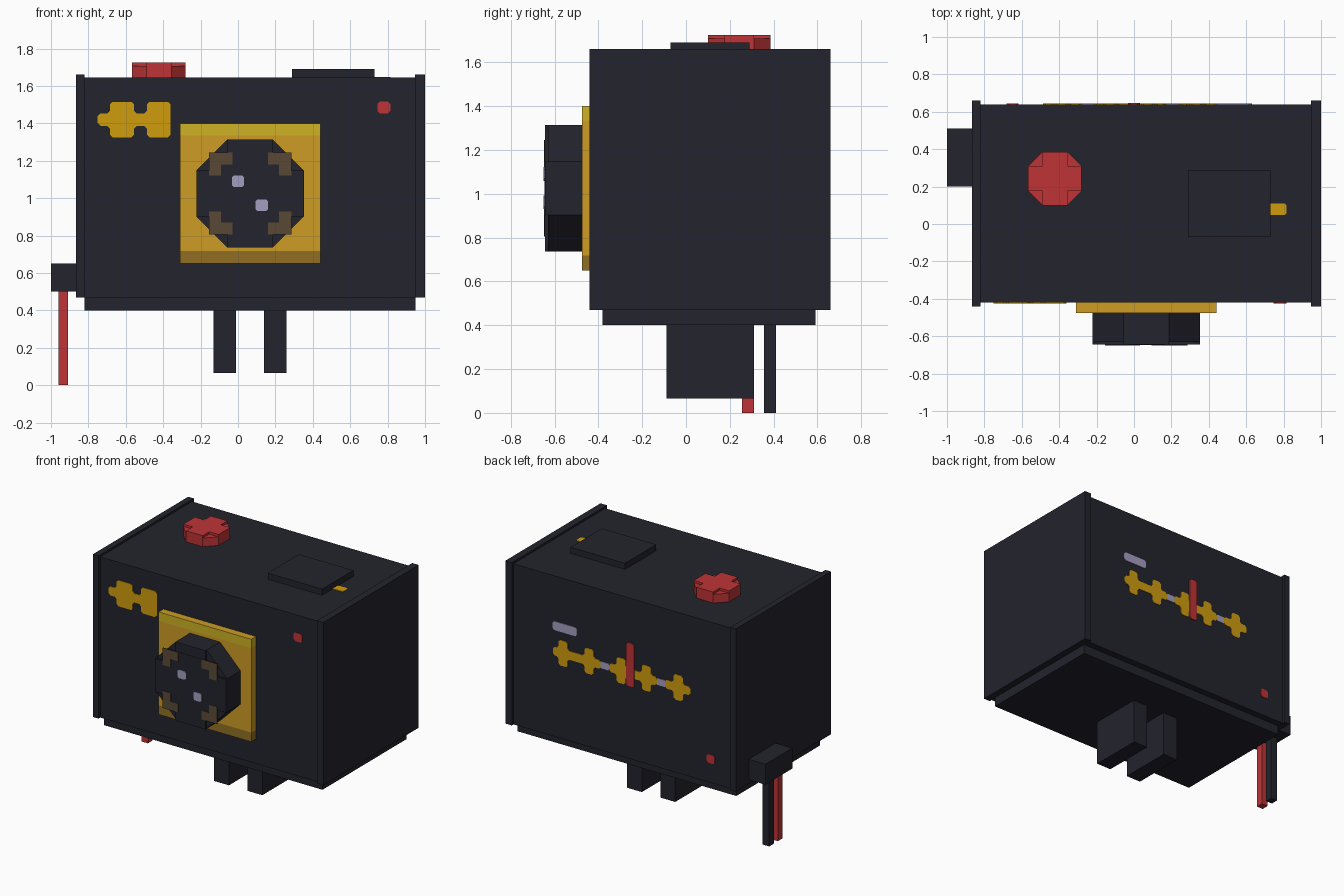
import bpy, bmesh
from mathutils import Vector

if "Cube" in bpy.data.objects:
    bpy.data.objects.remove(bpy.data.objects["Cube"])


def material(name, rgb):
    m = bpy.data.materials.new(name)
    m.diffuse_color = [(c / 255 / 12.92 if c < 11 else ((c / 255 + 0.055) / 1.055) ** 2.4) for c in rgb] + [1]
    m.use_nodes = True
    m.node_tree.nodes["Principled BSDF"].inputs["Base Color"].default_value = m.diffuse_color
    return m


DARK = material("dark navy", (35, 35, 45))
RED = material("red", (190, 52, 54))
YELLOW = material("warm yellow", (205, 156, 38))
PALE = material("olive yellow", (207, 178, 38))
OCHRE = material("dark ochre", (145, 111, 35))
GOLD = material("gold", (208, 156, 14))
LILAC = material("lilac grey", (164, 157, 192))
BROWN = material("brown", (90, 73, 54))


def finish(name, bm, *mats):
    bmesh.ops.recalc_face_normals(bm, faces=bm.faces)
    me = bpy.data.meshes.new(name)
    bm.to_mesh(me)
    bm.free()
    for m in mats:
        me.materials.append(m)
    ob = bpy.data.objects.new(name, me)
    bpy.context.collection.objects.link(ob)
    return ob


def prism(name, pts, lo, hi, mat, axis="y"):
    """Extrude an outline along y (outline in x, z) or along z (outline in x, y)."""
    bm = bmesh.new()
    place = (lambda p, d: (p[0], d, p[1])) if axis == "y" else (lambda p, d: (p[0], p[1], d))
    face = bm.faces.new([bm.verts.new(place(p, lo)) for p in pts])
    ext = bmesh.ops.extrude_face_region(bm, geom=[face])
    verts = [g for g in ext["geom"] if isinstance(g, bmesh.types.BMVert)]
    bmesh.ops.translate(bm, verts=verts, vec=place((0, 0), hi - lo))
    return finish(name, bm, mat)


def rect(x0, x1, y0, y1):
    return [(x0, y0), (x1, y0), (x1, y1), (x0, y1)]


def box(name, x0, x1, y0, y1, z0, z1, mat):
    return prism(name, rect(x0, x1, y0, y1), z0, z1, mat, "z")


def chamfer(pts, c=0.014):
    """Clip every corner of an outline."""
    out = []
    for i, p in enumerate(pts):
        p = Vector(p)
        for q in (pts[i - 1], pts[(i + 1) % len(pts)]):
            out.append(tuple(p + (Vector(q) - p).normalized() * c))
    return out


def band(x0, x1, blocks, z, h, tall):
    """Horizontal strip outline with taller blocks along it."""
    top = [(x0, h)]
    for a, b in blocks:
        top += [(a, h), (a, tall), (b, tall), (b, h)]
    top.append((x1, h))
    clean = [p for i, p in enumerate(top) if i == 0 or p != top[i - 1]]
    if clean[-2][0] == x1:
        clean.pop()
    return [(x, z + d) for x, d in clean] + [(x, z - d) for x, d in reversed(clean)]


def knob(name, cx, cy, r, a, levels, mat, axis):
    """Octagonal knob with a raised cross on its face."""
    base, shoulder, top = levels
    octagon, cross = [], []
    for sx, sy in ((1, 1), (-1, 1), (-1, -1), (1, -1)):
        ends = [(cx + sx * r, cy + sy * a), (cx + sx * a, cy + sy * r)]
        inner = (cx + sx * a, cy + sy * a)
        if sx * sy < 0:
            ends.reverse()
        octagon += ends
        cross += [ends[0], inner, ends[1]]
    prism(name + "_base", octagon, base, shoulder, mat, axis)
    prism(name + "_cross", cross, shoulder, top, mat, axis)


# Casing, base and raised end plates
box("casing", -0.82, 0.95, -0.42, 0.64, 0.47, 1.645, DARK)
box("base", -0.82, 0.95, -0.38, 0.59, 0.40, 0.47, DARK)
box("left_end_plate", -0.865, -0.82, -0.44, 0.66, 0.47, 1.66, DARK)
box("right_end_plate", 0.947, 1.0, -0.44, 0.66, 0.47, 1.66, DARK)

# Two prongs underneath
for i, x in enumerate((-0.13, 0.14)):
    box(f"prong_{i + 1}", x, x + 0.12, -0.09, 0.31, 0.065, 0.40, DARK)

# Cable box and its two leads
box("cable_box", -1.0, -0.865, 0.20, 0.51, 0.50, 0.65, DARK)
box("red_lead", -0.96, -0.908, 0.255, 0.31, 0, 0.50, RED)
box("dark_lead", -0.96, -0.908, 0.355, 0.41, 0, 0.50, DARK)

# Dial plate with a light upper band and a dark lower band
bm = bmesh.new()
bmesh.ops.create_cube(bm, size=1)
bmesh.ops.scale(bm, vec=(0.75, 0.057, 0.75), verts=bm.verts)
bmesh.ops.translate(bm, vec=(0.065, -0.4465, 1.025), verts=bm.verts)
for z in (0.718, 1.335):
    bmesh.ops.bisect_plane(bm, geom=bm.verts[:] + bm.edges[:] + bm.faces[:],
                           plane_co=(0, 0, z), plane_no=(0, 0, 1))
for f in bm.faces:
    z = f.calc_center_median().z
    if abs(f.normal.z) < 0.5:
        f.material_index = 1 if z > 1.335 else 2 if z < 0.718 else 0
finish("dial_plate", bm, YELLOW, PALE, OCHRE)

# Front dial and top button
knob("dial", 0.065, 1.025, 0.288, 0.122, (-0.475, -0.63, -0.643), DARK, "y")
knob("top_button", -0.423, 0.243, 0.143, 0.067, (1.645, 1.708, 1.725), RED, "z")

# Dial face with four brown corner marks and two light dots
prism("dial_face", rect(-0.155, 0.285, 0.805, 1.245), -0.643, -0.646, DARK)
for sx in (-1, 1):
    for sz in (-1, 1):
        corner = [(0.22, 0.22), (0.095, 0.22), (0.095, 0.155), (0.155, 0.155), (0.155, 0.095), (0.22, 0.095)]
        prism("corner_mark", [(0.065 + sx * x, 1.025 + sz * z) for x, z in corner], -0.646, -0.649, BROWN)
for x, z in ((0.0, 1.09), (0.127, 0.962)):
    prism("dial_dot", chamfer(rect(x - 0.033, x + 0.033, z - 0.031, z + 0.031), 0.01), -0.646, -0.650, LILAC)

# Front markings
prism("front_mark", chamfer(band(-0.75, -0.36, [(-0.685, -0.555), (-0.487, -0.36)], 1.42, 0.033, 0.095)),
      -0.42, -0.424, GOLD)
prism("front_light", chamfer(rect(0.745, 0.815, 1.453, 1.517)), -0.42, -0.424, RED)

# Top panel and tab
box("top_panel", 0.29, 0.73, -0.07, 0.29, 1.645, 1.69, DARK)
prism("top_tab", chamfer(rect(0.72, 0.815, 0.048, 0.11), 0.01), 1.645, 1.649, GOLD, "z")

# Back chain of marks, joined by light links
for x0, x1, centres in ((-0.486, -0.28, [-0.388]), (-0.215, 0.17, [-0.13, 0.074]), (0.24, 0.625, [0.333, 0.544])):
    blocks = [(c - 0.037, c + 0.037) for c in centres]
    prism("back_mark", chamfer(band(x0, x1, blocks, 1.097, 0.032, 0.093)), 0.64, 0.644, GOLD)
for x0, x1 in ((-0.28, -0.215), (0.17, 0.24)):
    prism("back_link", rect(x0, x1, 1.072, 1.122), 0.64, 0.644, LILAC)

# Other back details
prism("back_strip", chamfer(rect(0.43, 0.63, 1.25, 1.315)), 0.64, 0.644, LILAC)
prism("back_bar", chamfer(rect(-0.033, 0.033, 1.0, 1.32)), 0.64, 0.648, RED)
prism("back_light", chamfer(rect(-0.683, -0.617, 0.613, 0.677)), 0.64, 0.644, RED)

◆ **WHAT IS BEING ASKED**
Retype the whole listing. Keep every word exact but include no pictures.

◆ **SOLUTION BELOW**
import bpy, bmesh
from mathutils import Vector

if "Cube" in bpy.data.objects:
    bpy.data.objects.remove(bpy.data.objects["Cube"])


def material(name, rgb):
    m = bpy.data.materials.new(name)
    m.diffuse_color = [(c / 255 / 12.92 if c < 11 else ((c / 255 + 0.055) / 1.055) ** 2.4) for c in rgb] + [1]
    m.use_nodes = True
    m.node_tree.nodes["Principled BSDF"].inputs["Base Color"].default_value = m.diffuse_color
    return m


DARK = material("dark navy", (35, 35, 45))
RED = material("red", (190, 52, 54))
YELLOW = material("warm yellow", (205, 156, 38))
PALE = material("olive yellow", (207, 178, 38))
OCHRE = material("dark ochre", (145, 111, 35))
GOLD = material("gold", (208, 156, 14))
LILAC = material("lilac grey", (164, 157, 192))
BROWN = material("brown", (90, 73, 54))


def finish(name, bm, *mats):
    bmesh.ops.recalc_face_normals(bm, faces=bm.faces)
    me = bpy.data.meshes.new(name)
    bm.to_mesh(me)
    bm.free()
    for m in mats:
        me.materials.append(m)
    ob = bpy.data.objects.new(name, me)
    bpy.context.collection.objects.link(ob)
    return ob


def prism(name, pts, lo, hi, mat, axis="y"):
    """Extrude an outline along y (outline in x, z) or along z (outline in x, y)."""
    bm = bmesh.new()
    place = (lambda p, d: (p[0], d, p[1])) if axis == "y" else (lambda p, d: (p[0], p[1], d))
    face = bm.faces.new([bm.verts.new(place(p, lo)) for p in pts])
    ext = bmesh.ops.extrude_face_region(bm, geom=[face])
    verts = [g for g in ext["geom"] if isinstance(g, bmesh.types.BMVert)]
    bmesh.ops.translate(bm, verts=verts, vec=place((0, 0), hi - lo))
    return finish(name, bm, mat)


def rect(x0, x1, y0, y1):
    return [(x0, y0), (x1, y0), (x1, y1), (x0, y1)]


def box(name, x0, x1, y0, y1, z0, z1, mat):
    return prism(name, rect(x0, x1, y0, y1), z0, z1, mat, "z")


def chamfer(pts, c=0.014):
    """Clip every corner of an outline."""
    out = []
    for i, p in enumerate(pts):
        p = Vector(p)
        for q in (pts[i - 1], pts[(i + 1) % len(pts)]):
            out.append(tuple(p + (Vector(q) - p).normalized() * c))
    return out


def band(x0, x1, blocks, z, h, tall):
    """Horizontal strip outline with taller blocks along it."""
    top = [(x0, h)]
    for a, b in blocks:
        top += [(a, h), (a, tall), (b, tall), (b, h)]
    top.append((x1, h))
    clean = [p for i, p in enumerate(top) if i == 0 or p != top[i - 1]]
    if clean[-2][0] == x1:
        clean.pop()
    return [(x, z + d) for x, d in clean] + [(x, z - d) for x, d in reversed(clean)]


def knob(name, cx, cy, r, a, levels, mat, axis):
    """Octagonal knob with a raised cross on its face."""
    base, shoulder, top = levels
    octagon, cross = [], []
    for sx, sy in ((1, 1), (-1, 1), (-1, -1), (1, -1)):
        ends = [(cx + sx * r, cy + sy * a), (cx + sx * a, cy + sy * r)]
        inner = (cx + sx * a, cy + sy * a)
        if sx * sy < 0:
            ends.reverse()
        octagon += ends
        cross += [ends[0], inner, ends[1]]
    prism(name + "_base", octagon, base, shoulder, mat, axis)
    prism(name + "_cross", cross, shoulder, top, mat, axis)


# Casing, base and raised end plates
box("casing", -0.82, 0.95, -0.42, 0.64, 0.47, 1.645, DARK)
box("base", -0.82, 0.95, -0.38, 0.59, 0.40, 0.47, DARK)
box("left_end_plate", -0.865, -0.82, -0.44, 0.66, 0.47, 1.66, DARK)
box("right_end_plate", 0.947, 1.0, -0.44, 0.66, 0.47, 1.66, DARK)

# Two prongs underneath
for i, x in enumerate((-0.13, 0.14)):
    box(f"prong_{i + 1}", x, x + 0.12, -0.09, 0.31, 0.065, 0.40, DARK)

# Cable box and its two leads
box("cable_box", -1.0, -0.865, 0.20, 0.51, 0.50, 0.65, DARK)
box("red_lead", -0.96, -0.908, 0.255, 0.31, 0, 0.50, RED)
box("dark_lead", -0.96, -0.908, 0.355, 0.41, 0, 0.50, DARK)

# Dial plate with a light upper band and a dark lower band
bm = bmesh.new()
bmesh.ops.create_cube(bm, size=1)
bmesh.ops.scale(bm, vec=(0.75, 0.057, 0.75), verts=bm.verts)
bmesh.ops.translate(bm, vec=(0.065, -0.4465, 1.025), verts=bm.verts)
for z in (0.718, 1.335):
    bmesh.ops.bisect_plane(bm, geom=bm.verts[:] + bm.edges[:] + bm.faces[:],
                           plane_co=(0, 0, z), plane_no=(0, 0, 1))
for f in bm.faces:
    z = f.calc_center_median().z
    if abs(f.normal.z) < 0.5:
        f.material_index = 1 if z > 1.335 else 2 if z < 0.718 else 0
finish("dial_plate", bm, YELLOW, PALE, OCHRE)

# Front dial and top button
knob("dial", 0.065, 1.025, 0.288, 0.122, (-0.475, -0.63, -0.643), DARK, "y")
knob("top_button", -0.423, 0.243, 0.143, 0.067, (1.645, 1.708, 1.725), RED, "z")

# Dial face with four brown corner marks and two light dots
prism("dial_face", rect(-0.155, 0.285, 0.805, 1.245), -0.643, -0.646, DARK)
for sx in (-1, 1):
    for sz in (-1, 1):
        corner = [(0.22, 0.22), (0.095, 0.22), (0.095, 0.155), (0.155, 0.155), (0.155, 0.095), (0.22, 0.095)]
        prism("corner_mark", [(0.065 + sx * x, 1.025 + sz * z) for x, z in corner], -0.646, -0.649, BROWN)
for x, z in ((0.0, 1.09), (0.127, 0.962)):
    prism("dial_dot", chamfer(rect(x - 0.033, x + 0.033, z - 0.031, z + 0.031), 0.01), -0.646, -0.650, LILAC)

# Front markings
prism("front_mark", chamfer(band(-0.75, -0.36, [(-0.685, -0.555), (-0.487, -0.36)], 1.42, 0.033, 0.095)),
      -0.42, -0.424, GOLD)
prism("front_light", chamfer(rect(0.745, 0.815, 1.453, 1.517)), -0.42, -0.424, RED)

# Top panel and tab
box("top_panel", 0.29, 0.73, -0.07, 0.29, 1.645, 1.69, DARK)
prism("top_tab", chamfer(rect(0.72, 0.815, 0.048, 0.11), 0.01), 1.645, 1.649, GOLD, "z")

# Back chain of marks, joined by light links
for x0, x1, centres in ((-0.486, -0.28, [-0.388]), (-0.215, 0.17, [-0.13, 0.074]), (0.24, 0.625, [0.333, 0.544])):
    blocks = [(c - 0.037, c + 0.037) for c in centres]
    prism("back_mark", chamfer(band(x0, x1, blocks, 1.097, 0.032, 0.093)), 0.64, 0.644, GOLD)
for x0, x1 in ((-0.28, -0.215), (0.17, 0.24)):
    prism("back_link", rect(x0, x1, 1.072, 1.122), 0.64, 0.644, LILAC)

# Other back details
prism("back_strip", chamfer(rect(0.43, 0.63, 1.25, 1.315)), 0.64, 0.644, LILAC)
prism("back_bar", chamfer(rect(-0.033, 0.033, 1.0, 1.32)), 0.64, 0.648, RED)
prism("back_light", chamfer(rect(-0.683, -0.617, 0.613, 0.677)), 0.64, 0.644, RED)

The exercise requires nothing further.